##### Entries shown

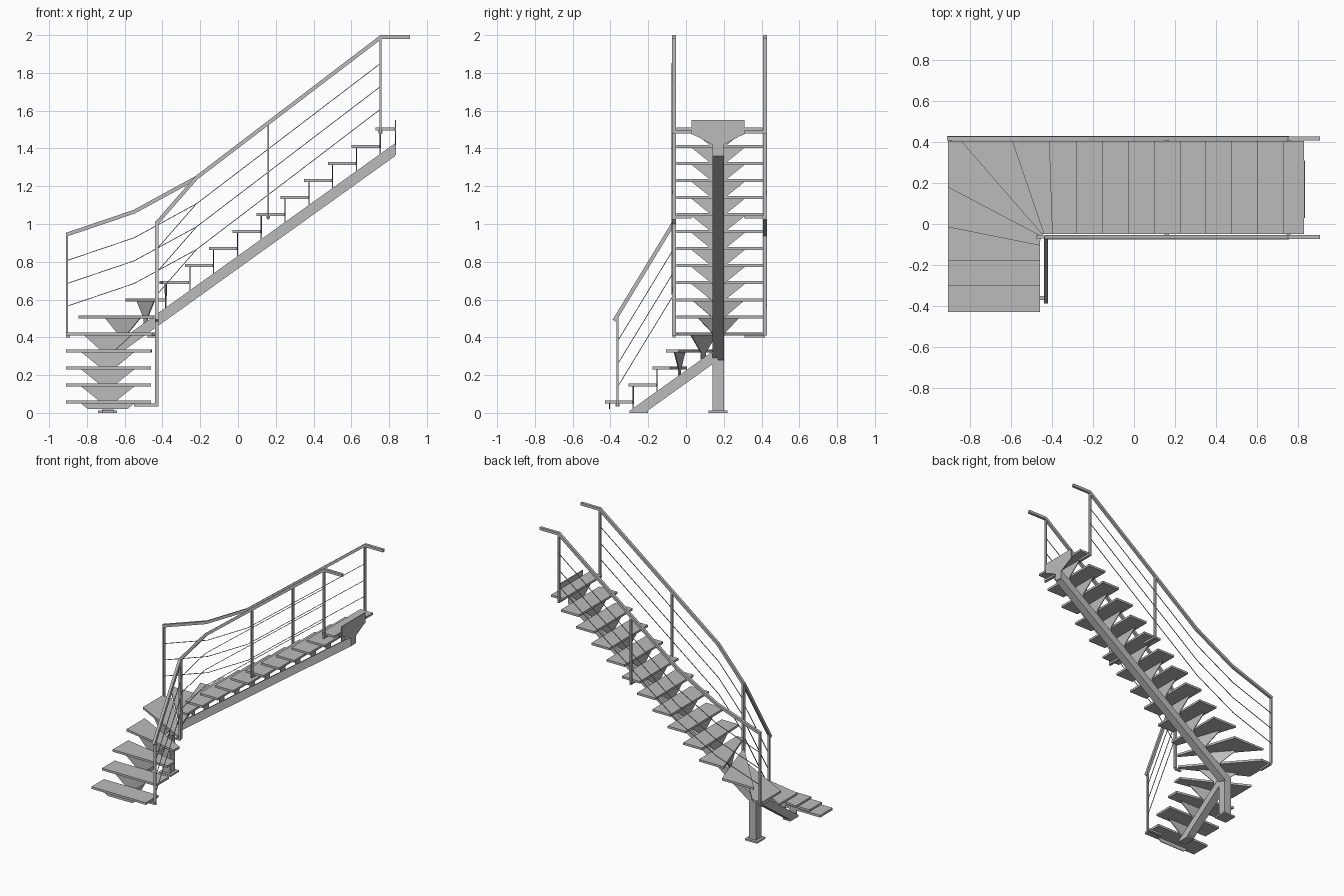
import bpy, bmesh
from mathutils import Vector

cube = bpy.data.objects.get("Cube")
if cube:
    bpy.data.objects.remove(cube, do_unlink=True)

steel = bpy.data.materials.new("light_grey")
steel.use_nodes = True
GREY = (0.5, 0.5, 0.5, 1)
steel.diffuse_color = GREY
steel.node_tree.nodes["Principled BSDF"].inputs["Base Color"].default_value = GREY


def prism(name, points, depth):
    """Flat outline pushed along a depth vector."""
    bm = bmesh.new()
    face = bm.faces.new([bm.verts.new(p) for p in points])
    new = bmesh.ops.extrude_face_region(bm, geom=[face])["geom"]
    bmesh.ops.translate(bm, vec=Vector(depth),
                        verts=[v for v in new if isinstance(v, bmesh.types.BMVert)])
    bmesh.ops.recalc_face_normals(bm, faces=bm.faces)
    mesh = bpy.data.meshes.new(name)
    bm.to_mesh(mesh)
    bm.free()
    mesh.materials.append(steel)
    obj = bpy.data.objects.new(name, mesh)
    bpy.context.collection.objects.link(obj)
    return obj


def box(name, x, y, z):
    outline = [(x[0], y[0], z[0]), (x[1], y[0], z[0]), (x[1], y[1], z[0]), (x[0], y[1], z[0])]
    prism(name, outline, (0, 0, z[1] - z[0]))


def strip(name, path, height, width, place, across):
    """Mitred bar along a path in a vertical plane."""
    path = [Vector(p) for p in path]
    upper, lower = [], []
    for i, p in enumerate(path):
        a = (p - path[i - 1]).normalized() if i else None
        b = (path[i + 1] - p).normalized() if i < len(path) - 1 else None
        a, b = a or b, b or a
        na, nb = Vector((-a.y, a.x)), Vector((-b.y, b.x))
        m = (na + nb).normalized()
        off = m * (height / 2 / m.dot(na))
        upper.append(p + off)
        lower.append(p - off)
    across = Vector(across)
    outline = [place(*q) - across * width / 2 for q in upper + lower[::-1]]
    prism(name, outline, across * width)


RISE, GOING, THICK = 0.0903, 0.126, 0.016
SLOPE = RISE / GOING
BEAM_X, BEAM_Y, HALF = -0.69, 0.17, 0.03
LEFT, RIGHT, BACK, INNER = -0.91, -0.46, 0.405, -0.05


def tread_top(n):
    return 0.065 + RISE * (n - 1)


def upper_beam_top(x):
    return 1.43 + SLOPE * (x - 0.835)


def lower_beam_top(y):
    return 0.01 + SLOPE * (y + 0.3)


# Tread outlines: first corner pair is the nosing, the rest is the back
treads = []
for n in (1, 2):
    y = -0.43 + GOING * (n - 1)
    treads.append([(LEFT, y), (RIGHT, y), (RIGHT, y + 0.148), (LEFT, y + 0.148)])
treads += [
    [(LEFT, -0.178), (RIGHT, -0.178), (RIGHT, -0.085), (LEFT, 0.005)],
    [(LEFT, -0.015), (RIGHT, -0.105), (-0.455, -0.04), (LEFT, 0.2)],
    [(LEFT, 0.18), (-0.455, -0.06), (-0.44, -0.045), (-0.83, BACK), (LEFT, BACK)],
    [(-0.845, BACK), (-0.45, INNER), (-0.43, INNER), (-0.58, BACK)],
    [(-0.595, BACK), (-0.44, INNER), (-0.385, INNER), (-0.39, BACK)],
    [(-0.415, BACK), (-0.4, INNER), (-0.26, INNER), (-0.26, BACK)],
]
for n in range(9, 18):
    x = -0.28 + GOING * (n - 9)
    end = x + 0.148 if n < 17 else 0.83
    treads.append([(x, BACK), (x, INNER), (end, INNER), (end, BACK)])

for n, outline in enumerate(treads, 1):
    under = tread_top(n) - THICK
    prism(f"tread_{n}", [(x, y, under) for x, y in outline], (0, 0, THICK))

    # Tapered bracket plate, parallel to the nosing, standing on the beam
    a, b = Vector(outline[0]), Vector(outline[1])
    d = (b - a).normalized()
    back = Vector((-d.y, d.x))
    a = a + back * 0.022
    if n <= 5:
        c = a + d * ((BEAM_X - a.x) / d.x)
        foot = max(lower_beam_top(c.y) - 0.01, 0.02)
    else:
        c = a + d * ((BEAM_Y - a.y) / d.y)
        foot = upper_beam_top(c.x) - 0.01
    taper = min(0.09, under - foot)
    w = 0.14 - 0.112 * taper / 0.09
    side = [(0.14, under), (w, under - taper)]
    if under - taper > foot + 0.001:
        side.append((w, foot))
    profile = side + [(-s, z) for s, z in side[::-1]]
    prism(f"tread_bracket_{n}",
          [(c.x + d.x * s, c.y + d.y * s, z) for s, z in profile],
          (back.x * 0.006, back.y * 0.006, 0))

# Beams, support post and foot plates
x0, x1, drop = BEAM_X - HALF, 0.832, 0.068
prism("upper_beam", [(x, BEAM_Y - HALF, upper_beam_top(x) - dz)
                     for x, dz in ((x0, drop), (x1, drop), (x1, 0), (x0, 0))], (0, 2 * HALF, 0))
prism("lower_beam", [(x0, -0.3, 0.01), (x0, -0.205, 0.01),
                     (x0, BEAM_Y, lower_beam_top(BEAM_Y) - drop),
                     (x0, BEAM_Y, lower_beam_top(BEAM_Y))], (2 * HALF, 0, 0))
box("support_post", (x0, x0 + 2 * HALF), (BEAM_Y - HALF, BEAM_Y + HALF), (0.005, 0.28))
box("post_foot_plate", (BEAM_X - 0.05, BEAM_X + 0.05), (BEAM_Y - 0.05, BEAM_Y + 0.05), (0, 0.012))
box("beam_foot_plate", (x0, x0 + 2 * HALF), (-0.3, -0.2), (0, 0.012))

# Fixing plate at the top of the flight
half_plate = [(0.14, 1.55), (0.14, 1.475), (0.115, 1.465), (HALF, 1.42), (HALF, 1.365)]
prism("top_fixing_plate",
      [(0.83, BEAM_Y + s, z) for s, z in half_plate]
      + [(0.83, BEAM_Y - s, z) for s, z in half_plate[::-1]], (0.006, 0, 0))

# Handrails and wires
BEND, TOP, END = (-0.22, 1.245), (0.757, 1.99), (0.91, 1.99)
OUT_Y, IN_Y, LOW_X = 0.418, -0.064, -0.43
WIRE_DROPS = (0.138, 0.26, 0.38)


def railing(name, path, wire_path, place, across, shift):
    strip(name + "_handrail", path, 0.02, 0.02, place, across)
    for i, dz in enumerate(WIRE_DROPS, 1):
        strip(f"{name}_wire_{i}", [(u, v - dz) for u, v in wire_path], 0.004, 0.004,
              lambda u, v: place(u, v) + Vector(across) * shift, across)


outer = [(-0.91, 0.943), (-0.55, 1.065), BEND, TOP]
inner = [(LOW_X, 1.005), BEND, TOP]
lower = [(-0.38, 0.488), (IN_Y, 1.008)]
railing("outer", outer + [END], outer, lambda u, v: Vector((u, OUT_Y, v)), (0, 1, 0), 0.01)
railing("inner", inner + [END], inner, lambda u, v: Vector((u, IN_Y, v)), (0, 1, 0), -0.01)
railing("lower", lower, [(-0.362, 0.518), lower[1]],
        lambda u, v: Vector((LOW_X, u, v)), (1, 0, 0), 0.008)


# Rail posts with arms fixed under the treads
def post(name, x, y, bottom, top, wx, wy):
    box(name, (x - wx / 2, x + wx / 2), (y - wy / 2, y + wy / 2), (bottom, top))


for label, x, n, top in (("middle", 0.16, 12, 1.53), ("top", 0.755, 17, 1.985)):
    z = tread_top(n) - THICK
    for side, y, reach in (("outer", OUT_Y, 0.31), ("inner", IN_Y, 0.03)):
        post(f"{side}_{label}_post", x, y, z - 0.018, top, 0.01, 0.02)
        box(f"{side}_{label}_arm", (x - 0.01, x + 0.01), sorted((y, reach)), (z - 0.014, z))

z = tread_top(5) - THICK
post("outer_start_post", -0.905, OUT_Y, z, 0.945, 0.01, 0.02)
box("outer_start_arm", (-0.91, -0.89), (0.31, OUT_Y), (z - 0.012, z))
post("corner_post", LOW_X, IN_Y, z, 1.005, 0.016, 0.02)
box("corner_arm", (-0.48, LOW_X), (IN_Y - 0.008, IN_Y + 0.008), (z - 0.012, z))
post("lower_start_post", LOW_X, -0.362, 0.035, 0.515, 0.018, 0.01)
box("lower_start_arm", (-0.55, LOW_X), (-0.372, -0.352), (0.035, 0.05))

##########

◆ Assignment ◆
Your task is to copy every line of the entries that contains the string "reach".

◆ Response area ◆
    for side, y, reach in (("outer", OUT_Y, 0.31), ("inner", IN_Y, 0.03)):
        box(f"{side}_{label}_arm", (x - 0.01, x + 0.01), sorted((y, reach)), (z - 0.014, z))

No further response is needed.